The Liverpool-born musician’s career began with Liverpool outfit The Big Three, formed from the ashes of previous bands and thought to be one of the UK’s first-ever rock’n’roll trios. They’re reputed to have been the only band the Beatles regarded as genuine “competition” and were signed to Brian Epstein’s NEMS firm on John Lennon’s recommendation. They’re remembered for their single Some Other Guy, a demo recorded for Decca in 1963.

Gustafson then spent some time with the Merseybeats before fronting Quatermass, who released their acclaimed self-titled album in 1970, re-released last year. Later he played with Deep Purple’s Roger Glover in his Butterfly Ball project, and spent three years with Roxy Music from 1973.

He appeared on four Gillan albums between 1976 and 1978, played with Gordon Giltrap in the early 80s and reformed Johnny Kidd’s backing band the Pirates later in the decade. He released one solo album, Goose Grease, in 1997.

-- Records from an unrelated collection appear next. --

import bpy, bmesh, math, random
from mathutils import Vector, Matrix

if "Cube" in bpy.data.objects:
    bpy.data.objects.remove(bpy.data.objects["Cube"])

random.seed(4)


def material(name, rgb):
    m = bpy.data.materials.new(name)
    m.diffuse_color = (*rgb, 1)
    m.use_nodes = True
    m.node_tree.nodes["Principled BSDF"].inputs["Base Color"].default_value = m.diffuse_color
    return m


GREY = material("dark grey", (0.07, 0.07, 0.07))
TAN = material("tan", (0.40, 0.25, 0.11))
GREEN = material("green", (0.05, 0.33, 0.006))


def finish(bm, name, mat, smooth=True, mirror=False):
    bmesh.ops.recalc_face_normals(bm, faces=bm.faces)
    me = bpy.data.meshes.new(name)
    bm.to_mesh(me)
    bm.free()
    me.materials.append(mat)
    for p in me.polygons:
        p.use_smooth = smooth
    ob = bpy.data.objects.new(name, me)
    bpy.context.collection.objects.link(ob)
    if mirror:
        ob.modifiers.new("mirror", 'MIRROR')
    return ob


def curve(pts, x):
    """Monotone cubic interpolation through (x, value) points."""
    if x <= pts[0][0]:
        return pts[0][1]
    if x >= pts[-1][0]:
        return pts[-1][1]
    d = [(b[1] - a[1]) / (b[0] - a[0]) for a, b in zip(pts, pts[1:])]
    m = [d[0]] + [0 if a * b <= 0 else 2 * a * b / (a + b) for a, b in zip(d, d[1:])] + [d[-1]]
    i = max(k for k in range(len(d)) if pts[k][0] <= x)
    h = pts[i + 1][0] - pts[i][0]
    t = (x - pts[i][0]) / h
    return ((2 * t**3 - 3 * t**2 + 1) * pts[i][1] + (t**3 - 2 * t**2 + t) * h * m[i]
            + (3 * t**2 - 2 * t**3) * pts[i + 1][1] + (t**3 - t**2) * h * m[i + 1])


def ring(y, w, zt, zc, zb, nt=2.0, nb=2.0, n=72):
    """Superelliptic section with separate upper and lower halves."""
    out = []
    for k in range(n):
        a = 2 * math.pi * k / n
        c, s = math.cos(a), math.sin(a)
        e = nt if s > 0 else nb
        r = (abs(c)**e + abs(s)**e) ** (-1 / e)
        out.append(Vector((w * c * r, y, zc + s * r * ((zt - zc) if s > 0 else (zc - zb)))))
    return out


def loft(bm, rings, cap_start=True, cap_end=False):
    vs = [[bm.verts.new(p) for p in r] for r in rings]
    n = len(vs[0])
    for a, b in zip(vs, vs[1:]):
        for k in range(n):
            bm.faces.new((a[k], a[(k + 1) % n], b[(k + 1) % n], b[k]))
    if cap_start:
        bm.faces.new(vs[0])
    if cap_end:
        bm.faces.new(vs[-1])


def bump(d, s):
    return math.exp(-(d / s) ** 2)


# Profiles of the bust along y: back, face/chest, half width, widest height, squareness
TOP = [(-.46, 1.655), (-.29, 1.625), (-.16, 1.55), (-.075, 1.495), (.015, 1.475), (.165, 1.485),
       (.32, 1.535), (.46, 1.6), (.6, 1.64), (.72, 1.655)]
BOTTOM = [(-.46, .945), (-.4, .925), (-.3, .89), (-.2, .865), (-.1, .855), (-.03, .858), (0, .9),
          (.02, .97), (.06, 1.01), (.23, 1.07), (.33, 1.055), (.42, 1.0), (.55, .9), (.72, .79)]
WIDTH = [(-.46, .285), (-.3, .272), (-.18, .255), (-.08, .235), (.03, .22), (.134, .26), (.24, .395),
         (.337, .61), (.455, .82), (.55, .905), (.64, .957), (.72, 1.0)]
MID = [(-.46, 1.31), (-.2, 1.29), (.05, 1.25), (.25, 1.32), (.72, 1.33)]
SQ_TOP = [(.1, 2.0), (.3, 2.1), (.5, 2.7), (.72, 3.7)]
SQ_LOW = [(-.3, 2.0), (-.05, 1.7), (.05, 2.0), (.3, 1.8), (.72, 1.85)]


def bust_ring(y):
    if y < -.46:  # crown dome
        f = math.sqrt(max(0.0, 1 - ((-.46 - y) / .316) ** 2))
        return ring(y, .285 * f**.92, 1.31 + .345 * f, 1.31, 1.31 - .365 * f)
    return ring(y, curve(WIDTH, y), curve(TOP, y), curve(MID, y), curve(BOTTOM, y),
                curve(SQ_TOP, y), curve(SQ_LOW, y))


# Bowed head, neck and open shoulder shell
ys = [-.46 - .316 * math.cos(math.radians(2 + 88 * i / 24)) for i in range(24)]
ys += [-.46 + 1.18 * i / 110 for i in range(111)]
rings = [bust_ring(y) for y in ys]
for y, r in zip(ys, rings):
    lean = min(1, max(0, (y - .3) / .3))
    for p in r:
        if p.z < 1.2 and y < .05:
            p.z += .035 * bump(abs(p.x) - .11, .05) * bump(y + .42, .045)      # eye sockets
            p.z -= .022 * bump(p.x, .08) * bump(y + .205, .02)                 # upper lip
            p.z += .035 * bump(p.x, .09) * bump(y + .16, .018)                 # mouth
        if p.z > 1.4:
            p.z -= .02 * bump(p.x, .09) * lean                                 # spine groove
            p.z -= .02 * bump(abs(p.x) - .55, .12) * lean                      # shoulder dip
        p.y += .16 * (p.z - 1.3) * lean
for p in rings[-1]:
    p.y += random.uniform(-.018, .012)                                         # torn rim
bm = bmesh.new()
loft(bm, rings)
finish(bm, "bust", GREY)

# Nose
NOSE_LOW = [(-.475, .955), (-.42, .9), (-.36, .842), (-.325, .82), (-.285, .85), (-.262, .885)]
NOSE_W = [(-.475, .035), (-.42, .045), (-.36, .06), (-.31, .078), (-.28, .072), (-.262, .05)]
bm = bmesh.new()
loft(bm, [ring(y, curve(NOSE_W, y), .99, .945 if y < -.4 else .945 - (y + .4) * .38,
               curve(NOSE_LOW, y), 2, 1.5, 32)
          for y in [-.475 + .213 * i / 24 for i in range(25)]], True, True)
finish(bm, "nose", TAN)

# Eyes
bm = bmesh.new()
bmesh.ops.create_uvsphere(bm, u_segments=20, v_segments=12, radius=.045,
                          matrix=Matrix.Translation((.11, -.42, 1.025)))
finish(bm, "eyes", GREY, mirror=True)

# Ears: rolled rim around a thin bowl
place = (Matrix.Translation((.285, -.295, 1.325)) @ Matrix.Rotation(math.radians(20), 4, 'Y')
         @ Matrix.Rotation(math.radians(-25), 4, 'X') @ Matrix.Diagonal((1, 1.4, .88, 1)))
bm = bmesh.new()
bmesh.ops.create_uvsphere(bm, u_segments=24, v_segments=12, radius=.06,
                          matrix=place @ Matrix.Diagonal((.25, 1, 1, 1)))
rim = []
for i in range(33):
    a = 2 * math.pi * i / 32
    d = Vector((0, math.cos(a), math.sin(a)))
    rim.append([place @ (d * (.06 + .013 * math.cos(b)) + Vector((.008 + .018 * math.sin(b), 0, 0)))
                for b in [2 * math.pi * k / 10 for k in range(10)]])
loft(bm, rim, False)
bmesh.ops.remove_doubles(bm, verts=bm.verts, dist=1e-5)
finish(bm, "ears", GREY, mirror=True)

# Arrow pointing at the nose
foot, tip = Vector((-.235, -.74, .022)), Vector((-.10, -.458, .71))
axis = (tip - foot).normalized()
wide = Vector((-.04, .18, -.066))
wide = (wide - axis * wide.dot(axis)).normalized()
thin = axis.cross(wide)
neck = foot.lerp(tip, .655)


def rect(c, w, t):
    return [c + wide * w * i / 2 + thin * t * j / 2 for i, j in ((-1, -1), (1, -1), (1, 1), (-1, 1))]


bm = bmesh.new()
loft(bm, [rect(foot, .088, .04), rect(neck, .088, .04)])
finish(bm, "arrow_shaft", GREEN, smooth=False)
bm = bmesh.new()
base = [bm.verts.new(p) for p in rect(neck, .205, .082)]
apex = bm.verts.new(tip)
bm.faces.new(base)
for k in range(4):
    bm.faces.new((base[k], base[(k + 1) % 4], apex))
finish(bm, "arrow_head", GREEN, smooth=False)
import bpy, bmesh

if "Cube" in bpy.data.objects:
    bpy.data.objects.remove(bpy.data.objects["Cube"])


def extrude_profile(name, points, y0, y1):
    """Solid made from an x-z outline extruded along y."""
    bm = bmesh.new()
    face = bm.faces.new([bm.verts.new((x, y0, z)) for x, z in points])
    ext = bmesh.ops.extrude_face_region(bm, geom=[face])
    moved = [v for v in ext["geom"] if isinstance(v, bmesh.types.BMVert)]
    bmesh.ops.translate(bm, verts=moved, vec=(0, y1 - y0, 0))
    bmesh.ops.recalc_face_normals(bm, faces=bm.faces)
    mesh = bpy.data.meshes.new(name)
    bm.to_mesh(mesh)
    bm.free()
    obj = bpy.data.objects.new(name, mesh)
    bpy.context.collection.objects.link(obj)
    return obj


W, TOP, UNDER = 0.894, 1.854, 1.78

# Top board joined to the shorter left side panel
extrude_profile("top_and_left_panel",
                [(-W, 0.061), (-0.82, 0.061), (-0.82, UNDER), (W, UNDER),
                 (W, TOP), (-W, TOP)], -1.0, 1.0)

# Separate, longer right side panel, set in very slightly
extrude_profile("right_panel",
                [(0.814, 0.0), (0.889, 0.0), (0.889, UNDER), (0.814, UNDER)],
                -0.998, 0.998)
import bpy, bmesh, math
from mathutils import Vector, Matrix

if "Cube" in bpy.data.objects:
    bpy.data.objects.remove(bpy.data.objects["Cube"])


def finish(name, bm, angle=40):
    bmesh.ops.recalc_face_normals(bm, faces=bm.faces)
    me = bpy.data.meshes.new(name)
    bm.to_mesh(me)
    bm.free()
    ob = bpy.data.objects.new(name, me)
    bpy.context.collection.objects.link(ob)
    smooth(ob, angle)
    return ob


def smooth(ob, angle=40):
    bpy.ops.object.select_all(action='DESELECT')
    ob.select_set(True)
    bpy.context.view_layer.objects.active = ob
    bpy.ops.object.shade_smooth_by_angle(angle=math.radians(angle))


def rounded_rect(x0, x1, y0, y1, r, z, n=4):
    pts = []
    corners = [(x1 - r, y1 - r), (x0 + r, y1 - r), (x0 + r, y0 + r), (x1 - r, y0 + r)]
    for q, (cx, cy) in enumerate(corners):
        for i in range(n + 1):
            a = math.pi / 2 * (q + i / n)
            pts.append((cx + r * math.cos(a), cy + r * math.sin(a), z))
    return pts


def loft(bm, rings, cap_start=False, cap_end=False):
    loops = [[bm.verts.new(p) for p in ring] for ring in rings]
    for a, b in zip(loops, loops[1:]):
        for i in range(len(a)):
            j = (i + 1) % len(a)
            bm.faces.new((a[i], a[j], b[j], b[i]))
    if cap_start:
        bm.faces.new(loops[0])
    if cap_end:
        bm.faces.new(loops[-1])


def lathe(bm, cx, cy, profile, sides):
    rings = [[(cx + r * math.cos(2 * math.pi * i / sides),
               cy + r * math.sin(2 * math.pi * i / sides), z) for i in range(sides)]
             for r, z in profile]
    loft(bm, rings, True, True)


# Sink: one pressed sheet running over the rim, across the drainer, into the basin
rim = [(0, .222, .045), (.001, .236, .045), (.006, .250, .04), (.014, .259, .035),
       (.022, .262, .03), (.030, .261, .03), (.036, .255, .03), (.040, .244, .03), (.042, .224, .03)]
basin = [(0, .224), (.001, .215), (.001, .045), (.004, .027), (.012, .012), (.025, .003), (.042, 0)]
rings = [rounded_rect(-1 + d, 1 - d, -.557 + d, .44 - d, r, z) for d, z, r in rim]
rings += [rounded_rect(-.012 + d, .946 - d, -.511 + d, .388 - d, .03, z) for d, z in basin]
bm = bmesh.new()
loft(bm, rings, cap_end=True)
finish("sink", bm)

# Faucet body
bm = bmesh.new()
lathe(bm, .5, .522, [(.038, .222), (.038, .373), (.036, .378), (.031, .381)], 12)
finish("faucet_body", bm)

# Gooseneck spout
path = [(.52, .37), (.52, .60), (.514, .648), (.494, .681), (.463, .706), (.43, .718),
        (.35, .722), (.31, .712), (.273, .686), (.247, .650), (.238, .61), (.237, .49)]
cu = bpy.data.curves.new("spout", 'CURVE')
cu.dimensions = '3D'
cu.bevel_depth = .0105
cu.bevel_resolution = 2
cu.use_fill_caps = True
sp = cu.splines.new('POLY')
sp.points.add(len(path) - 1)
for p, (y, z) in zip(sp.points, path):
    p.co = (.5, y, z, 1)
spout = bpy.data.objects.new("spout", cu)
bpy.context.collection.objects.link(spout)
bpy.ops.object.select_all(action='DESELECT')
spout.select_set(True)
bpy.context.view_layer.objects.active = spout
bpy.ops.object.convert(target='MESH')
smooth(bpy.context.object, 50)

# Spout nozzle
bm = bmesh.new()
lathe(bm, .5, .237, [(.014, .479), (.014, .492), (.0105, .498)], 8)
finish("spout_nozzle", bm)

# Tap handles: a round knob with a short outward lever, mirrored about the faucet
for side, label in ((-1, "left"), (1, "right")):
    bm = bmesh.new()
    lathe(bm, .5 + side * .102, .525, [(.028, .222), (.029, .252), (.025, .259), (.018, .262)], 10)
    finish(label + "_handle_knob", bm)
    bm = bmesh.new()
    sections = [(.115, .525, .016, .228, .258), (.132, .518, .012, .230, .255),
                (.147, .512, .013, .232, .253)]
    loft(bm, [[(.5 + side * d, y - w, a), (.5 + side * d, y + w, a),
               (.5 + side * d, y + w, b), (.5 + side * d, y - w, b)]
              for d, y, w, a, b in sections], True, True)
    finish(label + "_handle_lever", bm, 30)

In a 2007 interview Gustafson said of his early days: “I can’t recall another rock trio at that time in Liverpool, although I can’t be sure. We got away with it at first by being loud and aggressive until we developed a trio playing style. Whether or not we influenced any other trios is open to debate.”

He added: “Any playing style I had came from listening to all my favourite kinds of music, and it’s only natural to want to play like the people you admire, even if you can’t equal it. A certain amount of flexibility develops. A great help was the many years of studio work, and being on sessions with many great players – far better than I.”

Bernie Torme, one-time member of Quatermass, said via Facebook last night: “RIP to the great John Gustafson, who did so much for music from The Big Three onwards. A true one off. Honoured to have met him and chatted back in the day.”